**Aim of the task:**
Retype the entries exactly, but skip the pictures.

**Input:**

───

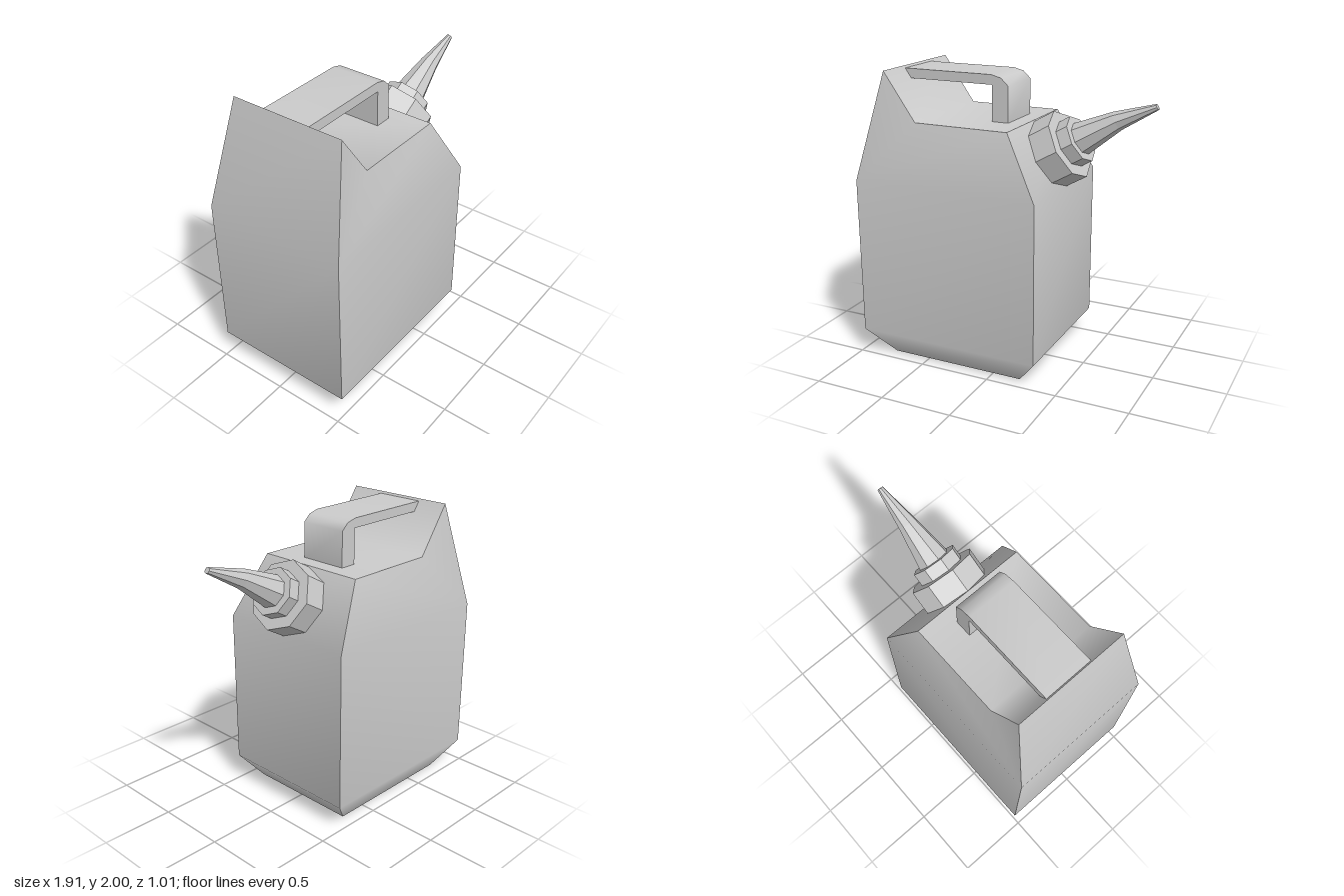
import * as THREE from 'three';
import { toCreasedNormals, mergeGeometries } from 'three/addons/utils/BufferGeometryUtils.js';

const smooth = new THREE.MeshStandardMaterial({ color: 0xcccccc });
const faceted = new THREE.MeshStandardMaterial({ color: 0xcccccc, flatShading: true });

function addMesh(parent, name, geometry, material) {
  const mesh = new THREE.Mesh(geometry, material);
  mesh.name = name;
  parent.add(mesh);
  return mesh;
}

// One wall with shared vertices, smooth inside and sharp at its border
function panel(points, index) {
  const g = new THREE.BufferGeometry();
  g.setAttribute('position', new THREE.Float32BufferAttribute(points.flat(), 3));
  g.setIndex(index);
  g.computeVertexNormals();
  return g;
}

// Quad strip between a row of left points and a row of right points
function strip(left, right) {
  const n = left.length;
  const index = [];
  for (let i = 0; i < n - 1; i++) {
    index.push(i, n + i, n + i + 1, i, n + i + 1, i + 1);
  }
  return panel([...left, ...right], index);
}

// Canister shell: chamfered foot, straight walls, sloped shoulders, raised rear ridge
function bodyGeometry() {
  const hw = 0.505, tw = 0.4;
  const back = [[-0.77, 0, tw], [-0.96, 0.18, hw], [-0.96, 1.27, hw], [-0.775, 2, tw]];
  const front = [[0.2, 0, tw], [0.345, 0.18, hw], [0.345, 1.27, hw], [0.11, 1.68, tw]];
  const top = [front[3], [-0.55, 1.68, tw], back[3]];
  const flip = (row) => row.map(([x, y, z]) => [x, y, -z]);

  const sidePoints = [...back, ...front, top[1]];
  const sideIndex = [0, 4, 5, 0, 5, 1, 1, 5, 6, 1, 6, 2, 2, 6, 7, 2, 7, 8, 2, 8, 3];
  return mergeGeometries([
    panel(sidePoints, sideIndex),
    panel(flip(sidePoints), [...sideIndex].reverse()),
    strip(front, flip(front)),
    strip(flip(back), back),
    strip(top, flip(top)),
    strip([back[0], front[0]], flip([back[0], front[0]])),
  ]);
}

// Flat bar handle with a rounded front bend
function handleGeometry() {
  const profile = [
    [-0.765, 1.92], [-0.115, 1.92], [-0.115, 1.67], [0, 1.67],
    [0, 1.92], [-0.05, 1.967], [-0.12, 1.985], [-0.765, 1.985],
  ].map(([x, y]) => new THREE.Vector2(x, y));
  const g = new THREE.ExtrudeGeometry(new THREE.Shape(profile), { depth: 0.34, bevelEnabled: false });
  g.translate(0, 0, -0.185);
  return toCreasedNormals(g, 0.9);
}

// Tapered nozzle, bent slightly downward halfway along
function nozzleGeometry() {
  const rings = [
    { y: 0, x: 0, r: 0.11 },
    { y: 0.281, x: 0, r: 0.063 },
    { y: 0.554, x: 0.032, r: 0.02 },
  ];
  const g = new THREE.CylinderGeometry(1, 1, 1, 8, 2);
  const p = g.attributes.position;
  for (let i = 0; i < p.count; i++) {
    const ring = rings[Math.round((p.getY(i) + 0.5) * 2)];
    p.setXYZ(i, p.getX(i) * ring.r + ring.x, ring.y, p.getZ(i) * ring.r);
  }
  return g;
}

export function createModel() {
  const model = new THREE.Group();
  model.name = 'jerryCan';
  addMesh(model, 'body', bodyGeometry(), smooth);
  addMesh(model, 'handle', handleGeometry(), smooth);

  // Spout stands square on the front shoulder
  const spout = new THREE.Group();
  spout.name = 'spout';
  spout.position.set(0.233, 1.468, 0);
  spout.rotation.z = -Math.PI / 3;
  addMesh(spout, 'cap', new THREE.CylinderGeometry(0.237, 0.237, 0.16, 8), faceted).position.y = 0.08;
  addMesh(spout, 'collar', new THREE.CylinderGeometry(0.16, 0.16, 0.09, 8), faceted).position.y = 0.2;
  addMesh(spout, 'nozzle', nozzleGeometry(), faceted).position.y = 0.244;
  model.add(spout);
  return model;
}
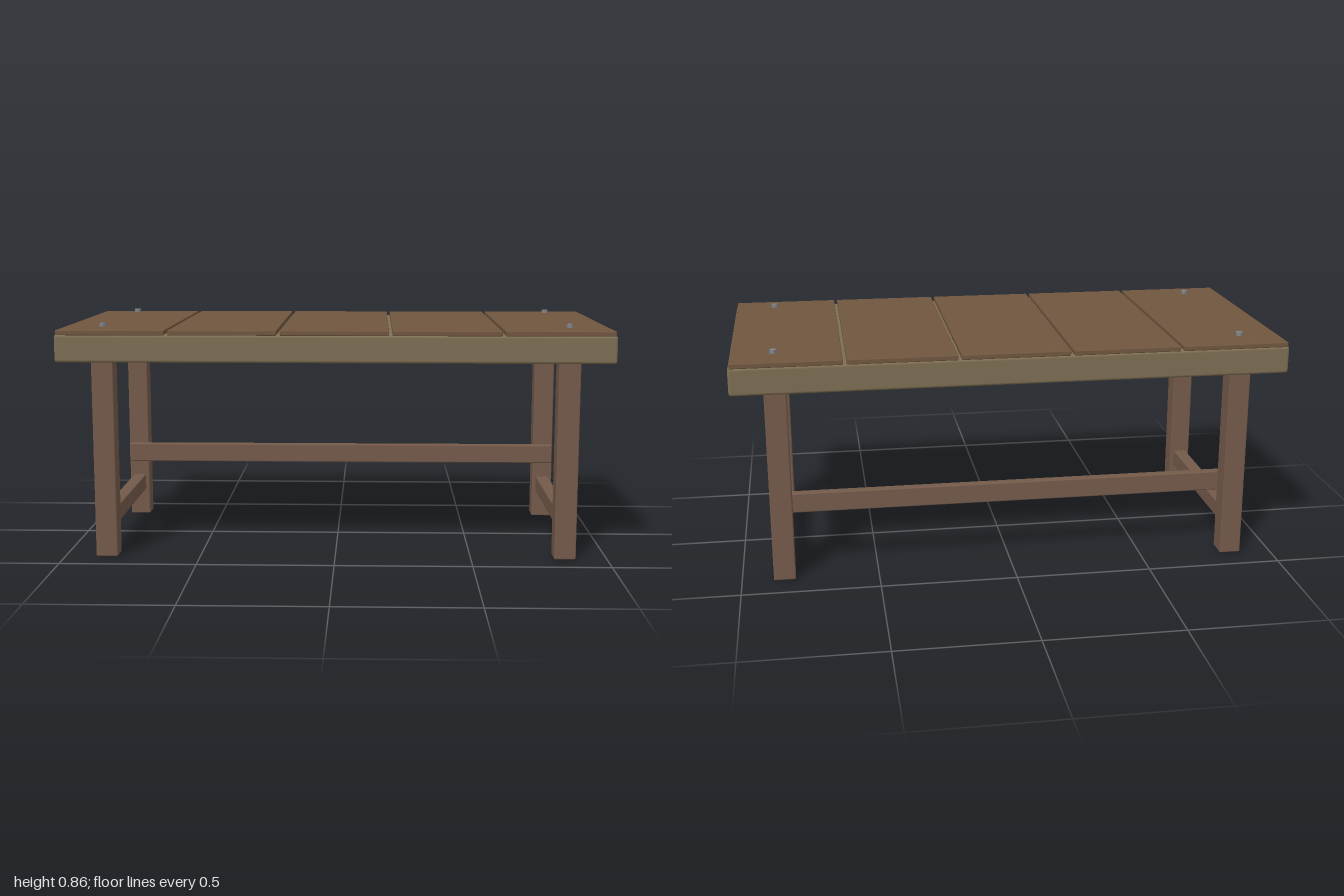
import * as THREE from 'three';
import { RoundedBoxGeometry } from 'three/addons/geometries/RoundedBoxGeometry.js';

const paint = (color) => new THREE.MeshStandardMaterial({ color });

export function createModel() {
  const table = new THREE.Group();
  table.name = 'table';
  const legWood = paint(0x745a4a);
  const slabWood = paint(0x7d6e53);
  const plankWood = paint(0x70563f);
  const steel = paint(0x80858a);

  // Softly bevelled board given by its size and centre
  function board(name, [w, h, d], [x, y, z], material, bevel = 0.005) {
    const mesh = new THREE.Mesh(new RoundedBoxGeometry(w, h, d, 2, bevel), material);
    mesh.name = name;
    mesh.position.set(x, y, z);
    table.add(mesh);
  }

  // Thick slab under the top
  board('slab', [2, 0.1, 0.94], [0, 0.78, 0], slabWood, 0.01);

  // Five planks with narrow gaps
  for (let i = -2; i <= 2; i++) {
    board('plank', [0.388, 0.018, 0.94], [i * 0.4, 0.837, 0], plankWood, 0.003);
  }

  const boltGeometry = new THREE.CylinderGeometry(0.0125, 0.0125, 0.013, 8);
  for (const sx of [-1, 1]) {
    // Stretcher joining the two legs of each end
    board('endStretcher', [0.05, 0.064, 0.64], [sx * 0.845, 0.136, 0], legWood);

    for (const sz of [-1, 1]) {
      board('leg', [0.08, 0.735, 0.08], [sx * 0.845, 0.3675, sz * 0.356], legWood);

      // Bolt head above each leg
      const bolt = new THREE.Mesh(boltGeometry, steel);
      bolt.name = 'boltHead';
      bolt.position.set(sx * 0.845, 0.8565, sz * 0.356);
      table.add(bolt);
    }
  }

  // Long rail fixed to the inside of the back legs
  board('backRail', [1.76, 0.075, 0.034], [0, 0.268, -0.301], legWood);

  return table;
}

───

**Expected answer:**
import * as THREE from 'three';
import { toCreasedNormals, mergeGeometries } from 'three/addons/utils/BufferGeometryUtils.js';

const smooth = new THREE.MeshStandardMaterial({ color: 0xcccccc });
const faceted = new THREE.MeshStandardMaterial({ color: 0xcccccc, flatShading: true });

function addMesh(parent, name, geometry, material) {
  const mesh = new THREE.Mesh(geometry, material);
  mesh.name = name;
  parent.add(mesh);
  return mesh;
}

// One wall with shared vertices, smooth inside and sharp at its border
function panel(points, index) {
  const g = new THREE.BufferGeometry();
  g.setAttribute('position', new THREE.Float32BufferAttribute(points.flat(), 3));
  g.setIndex(index);
  g.computeVertexNormals();
  return g;
}

// Quad strip between a row of left points and a row of right points
function strip(left, right) {
  const n = left.length;
  const index = [];
  for (let i = 0; i < n - 1; i++) {
    index.push(i, n + i, n + i + 1, i, n + i + 1, i + 1);
  }
  return panel([...left, ...right], index);
}

// Canister shell: chamfered foot, straight walls, sloped shoulders, raised rear ridge
function bodyGeometry() {
  const hw = 0.505, tw = 0.4;
  const back = [[-0.77, 0, tw], [-0.96, 0.18, hw], [-0.96, 1.27, hw], [-0.775, 2, tw]];
  const front = [[0.2, 0, tw], [0.345, 0.18, hw], [0.345, 1.27, hw], [0.11, 1.68, tw]];
  const top = [front[3], [-0.55, 1.68, tw], back[3]];
  const flip = (row) => row.map(([x, y, z]) => [x, y, -z]);

  const sidePoints = [...back, ...front, top[1]];
  const sideIndex = [0, 4, 5, 0, 5, 1, 1, 5, 6, 1, 6, 2, 2, 6, 7, 2, 7, 8, 2, 8, 3];
  return mergeGeometries([
    panel(sidePoints, sideIndex),
    panel(flip(sidePoints), [...sideIndex].reverse()),
    strip(front, flip(front)),
    strip(flip(back), back),
    strip(top, flip(top)),
    strip([back[0], front[0]], flip([back[0], front[0]])),
  ]);
}

// Flat bar handle with a rounded front bend
function handleGeometry() {
  const profile = [
    [-0.765, 1.92], [-0.115, 1.92], [-0.115, 1.67], [0, 1.67],
    [0, 1.92], [-0.05, 1.967], [-0.12, 1.985], [-0.765, 1.985],
  ].map(([x, y]) => new THREE.Vector2(x, y));
  const g = new THREE.ExtrudeGeometry(new THREE.Shape(profile), { depth: 0.34, bevelEnabled: false });
  g.translate(0, 0, -0.185);
  return toCreasedNormals(g, 0.9);
}

// Tapered nozzle, bent slightly downward halfway along
function nozzleGeometry() {
  const rings = [
    { y: 0, x: 0, r: 0.11 },
    { y: 0.281, x: 0, r: 0.063 },
    { y: 0.554, x: 0.032, r: 0.02 },
  ];
  const g = new THREE.CylinderGeometry(1, 1, 1, 8, 2);
  const p = g.attributes.position;
  for (let i = 0; i < p.count; i++) {
    const ring = rings[Math.round((p.getY(i) + 0.5) * 2)];
    p.setXYZ(i, p.getX(i) * ring.r + ring.x, ring.y, p.getZ(i) * ring.r);
  }
  return g;
}

export function createModel() {
  const model = new THREE.Group();
  model.name = 'jerryCan';
  addMesh(model, 'body', bodyGeometry(), smooth);
  addMesh(model, 'handle', handleGeometry(), smooth);

  // Spout stands square on the front shoulder
  const spout = new THREE.Group();
  spout.name = 'spout';
  spout.position.set(0.233, 1.468, 0);
  spout.rotation.z = -Math.PI / 3;
  addMesh(spout, 'cap', new THREE.CylinderGeometry(0.237, 0.237, 0.16, 8), faceted).position.y = 0.08;
  addMesh(spout, 'collar', new THREE.CylinderGeometry(0.16, 0.16, 0.09, 8), faceted).position.y = 0.2;
  addMesh(spout, 'nozzle', nozzleGeometry(), faceted).position.y = 0.244;
  model.add(spout);
  return model;
}
import * as THREE from 'three';
import { RoundedBoxGeometry } from 'three/addons/geometries/RoundedBoxGeometry.js';

const paint = (color) => new THREE.MeshStandardMaterial({ color });

export function createModel() {
  const table = new THREE.Group();
  table.name = 'table';
  const legWood = paint(0x745a4a);
  const slabWood = paint(0x7d6e53);
  const plankWood = paint(0x70563f);
  const steel = paint(0x80858a);

  // Softly bevelled board given by its size and centre
  function board(name, [w, h, d], [x, y, z], material, bevel = 0.005) {
    const mesh = new THREE.Mesh(new RoundedBoxGeometry(w, h, d, 2, bevel), material);
    mesh.name = name;
    mesh.position.set(x, y, z);
    table.add(mesh);
  }

  // Thick slab under the top
  board('slab', [2, 0.1, 0.94], [0, 0.78, 0], slabWood, 0.01);

  // Five planks with narrow gaps
  for (let i = -2; i <= 2; i++) {
    board('plank', [0.388, 0.018, 0.94], [i * 0.4, 0.837, 0], plankWood, 0.003);
  }

  const boltGeometry = new THREE.CylinderGeometry(0.0125, 0.0125, 0.013, 8);
  for (const sx of [-1, 1]) {
    // Stretcher joining the two legs of each end
    board('endStretcher', [0.05, 0.064, 0.64], [sx * 0.845, 0.136, 0], legWood);

    for (const sz of [-1, 1]) {
      board('leg', [0.08, 0.735, 0.08], [sx * 0.845, 0.3675, sz * 0.356], legWood);

      // Bolt head above each leg
      const bolt = new THREE.Mesh(boltGeometry, steel);
      bolt.name = 'boltHead';
      bolt.position.set(sx * 0.845, 0.8565, sz * 0.356);
      table.add(bolt);
    }
  }

  // Long rail fixed to the inside of the back legs
  board('backRail', [1.76, 0.075, 0.034], [0, 0.268, -0.301], legWood);

  return table;
}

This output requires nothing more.